Private or state: Where do professional sportspeople go to school?
- 14 February 2013
- From the section Magazine
State schools do not play enough competitive sport at a high level, it has been warned. But do private schools dominate professional sport?
Even before last year's London Olympics, Prime Minister David Cameron was concerned that private schools produced "more than their fair share of medal winners".
Up to the age of 16, about 93% of children in the UK go to state schools. But this was not reflected among gold medal-winning Olympians.
The Good Schools Guide noted that 12 out of 41 British gold medal-winners educated in the UK attended private school. (A 42nd medal winner's educational background was unknown and a 43rd was schooled in Germany).
That's about 29%.
But break it down by category and there's plenty of variety.
Take rowing, and the 10 gold medal winners were split 50/50, state and private. At the other end of the spectrum in cycling, only one out of 12 gold medallists went to private school - Sir Chris Hoy.
It's a much smaller group but all three of the track and field gold medallists were state school-educated.
All three of the boxing golds were also state school-educated.
That's just the gold medallists of course. Malcolm Tozer, editor of Physical Education and Sport in Independent Schools, identified that 93 out of 542 members of Team GB for London 2012 were educated at independent schools. That's 17%.
Away from the Olympics, the ratios vary in professional sport.
England's recent one-day cricket squad to face New Zealand featured seven privately schooled players out of 15 - about 47%. Even without including Eoin Morgan, who was privately educated in Ireland, that still leaves almost half the squad.
Current captains Alistair Cook and Stuart Broad both went to private school.
Cricket is sometimes perceived as more private school-oriented. The association with rugby union is even stronger.
Of the UK-educated players in the latest England squad, there was a 50-50 split between private and state, with 12 players attending each. Fullback Ben Foden had both state and private education.
Of the 33 UK-educated players in the recent Scotland squad, 13 went to private school - just under 40%.
Rugby league is at the other end of the spectrum. It has had only six privately-educated players since 2000, according to Tozer.
This might be taken to reflect rugby league's strongholds in traditionally working class areas such as Wigan, St Helens, Widnes and Bradford. The London Broncos are the only Super League team in south-east England.
The educational make-up of football again indicates the working class base of the sport. Frank Lampard and Alex Oxlade-Chamberlain were the only privately-schooled players in England's recent 21-man squad against Brazil.
Football has always been associated with the working class.
But there are signs that this is changing. Derby's 17-year-old starlet Will Hughes, reportedly coveted by several Premier League clubs, is one of three young professionals to have gone to Repton School, a private school in Derbyshire.

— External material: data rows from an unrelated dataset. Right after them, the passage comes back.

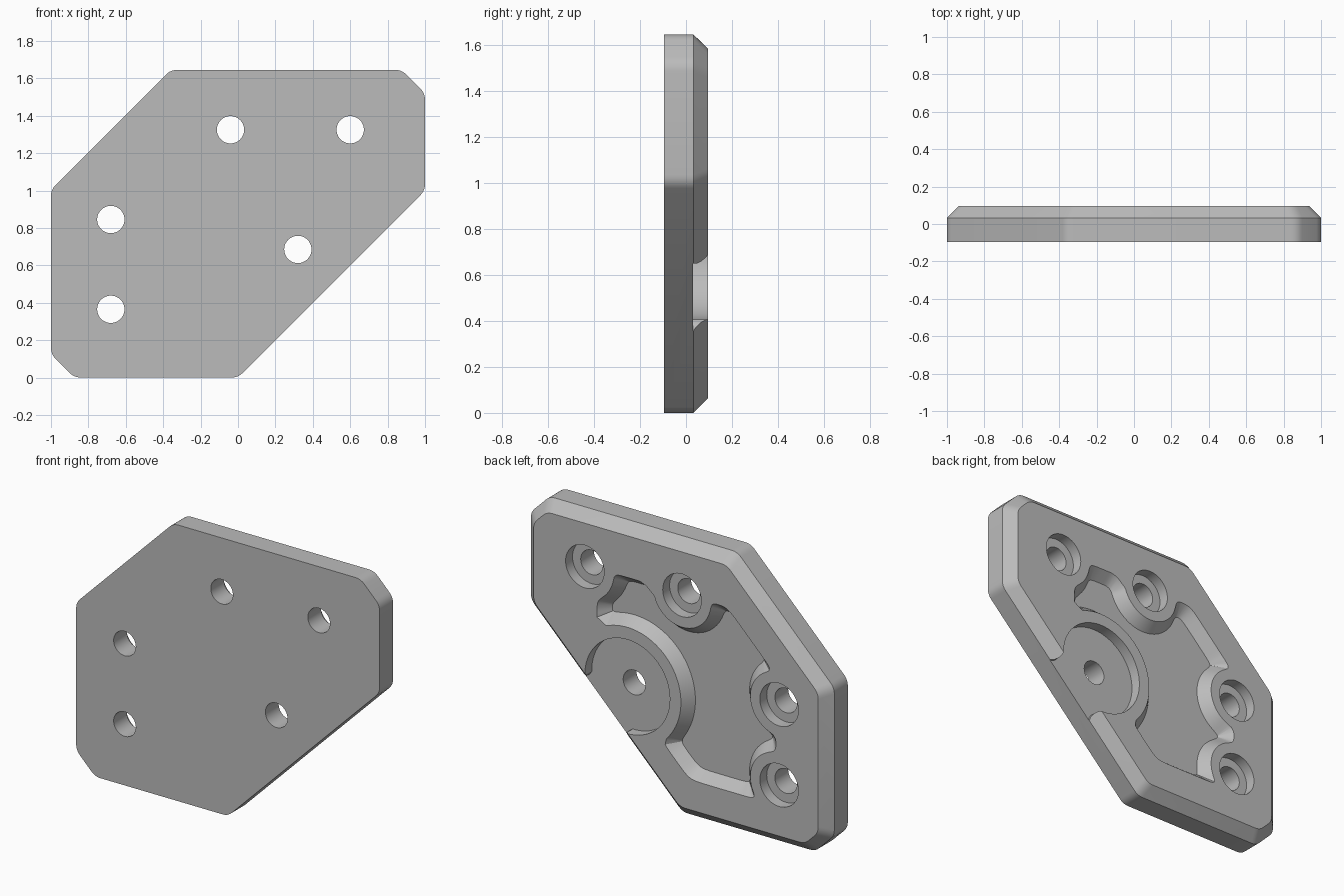
import bpy, bmesh, math
from mathutils import Vector

if "Cube" in bpy.data.objects:
    bpy.data.objects.remove(bpy.data.objects["Cube"], do_unlink=True)

FRONT, STEP, BACK, FLOOR = -0.095, 0.032, 0.095, 0.03
V = Vector

grey = bpy.data.materials.new("grey")
grey.use_nodes = True
grey.diffuse_color = (0.5, 0.5, 0.5, 1)
grey.node_tree.nodes["Principled BSDF"].inputs["Base Color"].default_value = (0.5, 0.5, 0.5, 1)


def loft(name, rings):
    """Closed solid through rings of (y, [(x, z), ...])."""
    bm = bmesh.new()
    loops = [[bm.verts.new((p[0], y, p[1])) for p in pts] for y, pts in rings]
    n = len(loops[0])
    for a, b in zip(loops, loops[1:]):
        for i in range(n):
            j = (i + 1) % n
            bm.faces.new((a[i], a[j], b[j], b[i]))
    bm.faces.new(loops[0])
    bm.faces.new(loops[-1])
    bmesh.ops.recalc_face_normals(bm, faces=bm.faces)
    mesh = bpy.data.meshes.new(name)
    bm.to_mesh(mesh)
    bm.free()
    mesh.materials.append(grey)
    obj = bpy.data.objects.new(name, mesh)
    bpy.context.collection.objects.link(obj)
    return obj


def circle(c, r, n=48):
    return [(c[0] + r * math.cos(math.tau * i / n), c[1] + r * math.sin(math.tau * i / n))
            for i in range(n)]


def inset(poly, d):
    """Move every side of a clockwise polygon inwards by d."""
    out = []
    for i, p in enumerate(poly):
        a = (p - poly[i - 1]).normalized()
        b = (poly[(i + 1) % len(poly)] - p).normalized()
        na, nb = V((a.y, -a.x)), V((b.y, -b.x))
        out.append(p + (na + nb) * d / (1 + na.dot(nb)))
    return out


def rounded(poly, d=0.035, steps=5):
    out = []
    for i, p in enumerate(poly):
        a = p + (poly[i - 1] - p).normalized() * d
        b = p + (poly[(i + 1) % len(poly)] - p).normalized() * d
        for k in range(steps + 1):
            t = k / steps
            out.append(a * (1 - t) ** 2 + p * 2 * t * (1 - t) + b * t * t)
    return out


# Plate with a chamfered back rim
outline = [V(p) for p in ((-1, 0.125), (-1, 1.005), (-0.36, 1.645), (0.875, 1.645),
                          (1, 1.52), (1, 1), (0, 0), (-0.875, 0))]
side = rounded(outline)
plate = loft("plate", [(FRONT, side), (STEP, side), (BACK, rounded(inset(outline, 0.062)))])


def cut(rings):
    tool = loft("cutter", rings)
    tool.hide_render = True
    mod = plate.modifiers.new("cut", 'BOOLEAN')
    mod.operation, mod.solver, mod.object = 'DIFFERENCE', 'EXACT', tool
    bpy.context.view_layer.update()
    mesh = bpy.data.meshes.new_from_object(
        plate.evaluated_get(bpy.context.evaluated_depsgraph_get()))
    plate.modifiers.clear()
    plate.data = mesh
    bpy.data.objects.remove(tool, do_unlink=True)


# Pocket field: negative inside, bounded by straight sides and round bosses
screws = [V(p) for p in ((-0.04, 1.325), (0.6, 1.325), (-0.68, 0.845), (-0.68, 0.365))]
hub = V((0.32, 0.685))
bosses = [(c, 0.19) for c in screws] + [(hub, 0.353)]
R2 = math.sqrt(0.5)
walls = [(V((-1, 0)), 0.66), (V((0, 1)), 1.335), (V((1, 0)), 0.52), (V((0, -1)), -0.24),
         (V((-R2, R2)), 1.67 * R2), (V((R2, -R2)), -0.33 * R2)]


def field(p, k=0.015):
    vals = [n.dot(p) - d for n, d in walls] + [r - (p - c).length for c, r in bosses]
    m = max(vals)
    return m + k * math.log(sum(math.exp((v - m) / k) for v in vals))


def to_level(p, level, steps=6):
    e = 1e-4
    for _ in range(steps):
        f = field(p) - level
        g = V((field(p + V((e, 0))) - field(p - V((e, 0))),
               field(p + V((0, e))) - field(p - V((0, e))))) / (2 * e)
        move = g * (f / max(g.length_squared, 0.05))
        if move.length > 0.01:
            move = move.normalized() * 0.01
        p = p - move
    return p


def pocket_outline(count=260):
    start, rays = V((-0.2, 1.0)), []
    for i in range(720):
        a = math.tau * i / 720
        d, t = V((math.cos(a), math.sin(a))), 0.0
        for _ in range(200):
            f = field(start + d * t)
            if f > -0.0005:
                break
            t += max(-f * 0.8, 0.0004)
        rays.append(start + d * t)
    # Even spacing along the outline
    lengths = [(rays[(i + 1) % 720] - p).length for i, p in enumerate(rays)]
    gap, need, out = sum(lengths) / count, 0.0, []
    for i, p in enumerate(rays):
        while need < lengths[i]:
            out.append(p.lerp(rays[(i + 1) % 720], need / lengths[i]))
            need += gap
        need -= lengths[i]
    return [to_level(p, 0) for p in out]


# Sloped pocket in the back
top = pocket_outline()
bottom = top
for s in range(1, 11):
    bottom = [to_level(p, -0.005 * s, 3) for p in bottom]
cut([(FLOOR, bottom), (BACK, top), (BACK + 0.05, top)])

# Round hub recess that opens through the slanted edge
local = [(0.28 * math.cos(a), 0.28 * math.sin(a))
         for a in (math.radians(43 + 274 * i / 48) for i in range(49))]
mouth = [(0.225, 0.187), (0.245, 0.193), (0.262, 0.21), (0.35, 0.23)]
local += [(u, -v) for u, v in mouth] + mouth[::-1]
recess = [hub + V((u + v, v - u)) * R2 for u, v in local]
cut([(FLOOR, recess), (BACK + 0.05, recess)])

# Counterbores and through holes
for c in screws:
    cut([(FLOOR, circle(c, 0.127)), (BACK + 0.05, circle(c, 0.127))])
for c in screws + [hub]:
    cut([(FRONT - 0.05, circle(c, 0.073)), (BACK + 0.05, circle(c, 0.073))])

# Smooth curved walls, crisp edges
bpy.ops.object.select_all(action='DESELECT')
plate.select_set(True)
bpy.context.view_layer.objects.active = plate
bpy.ops.object.shade_smooth_by_angle(angle=math.radians(30))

Chelsea winger Victor Moses, 22, went to Whitgift School in Croydon while at the Crystal Palace academy.
Significantly perhaps, both Lampard and Oxlade-Chamberlain are the sons of former footballers.
With the staggering rise in the affluence of footballers and the likelihood that many will send their children to private schools, there could be more sons following fathers and changing the educational make-up of the game.
But the skew towards private schools in some sports should not necessarily be taken as a substitute for class.
The example of Victor Moses highlights another phenomenon. The ethos of many private schools places a strong emphasis on competitive sport as having "a positive influence on every pupil", as Repton puts it.
It has led the likes of Moses to receive scholarships and bursaries that open the doors to private schools for those who could not normally afford it.
Angus Porter, chief executive of the Professional Cricketers' Association, says this is an important point. He notes that although England international Joe Root went to a private school, "he does not have a [private] school background".
"Many are only in public school because they are very good," he says.
And of course any statistics that simply split sports professionals into private and state cannot reflect the class of grammar and academy schools that produce a disproportionately high number of sportsmen and women.
England footballers Scott Parker and Shaun Wright-Phillips both attended state school Haberdashers' Aske's Hatcham College in London.
But compared with the average state school, both facilities and the focus on sport can seem vastly superior in private schools.
North London's private Harrow School boasts two all-weather multi-sport pitches, an indoor climbing wall, a weights room, a swimming pool and a sports hall. There are courts for tennis, rackets, squash and fives. It has its own golf course. The school claims an Olympic-standard running track with a water jump for the steeplechase.
It's at the top end of the private sector, but the facilities disparity can be pronounced even among lesser schools.
For many it might be part of the explanation for the skewed statistics in some sports.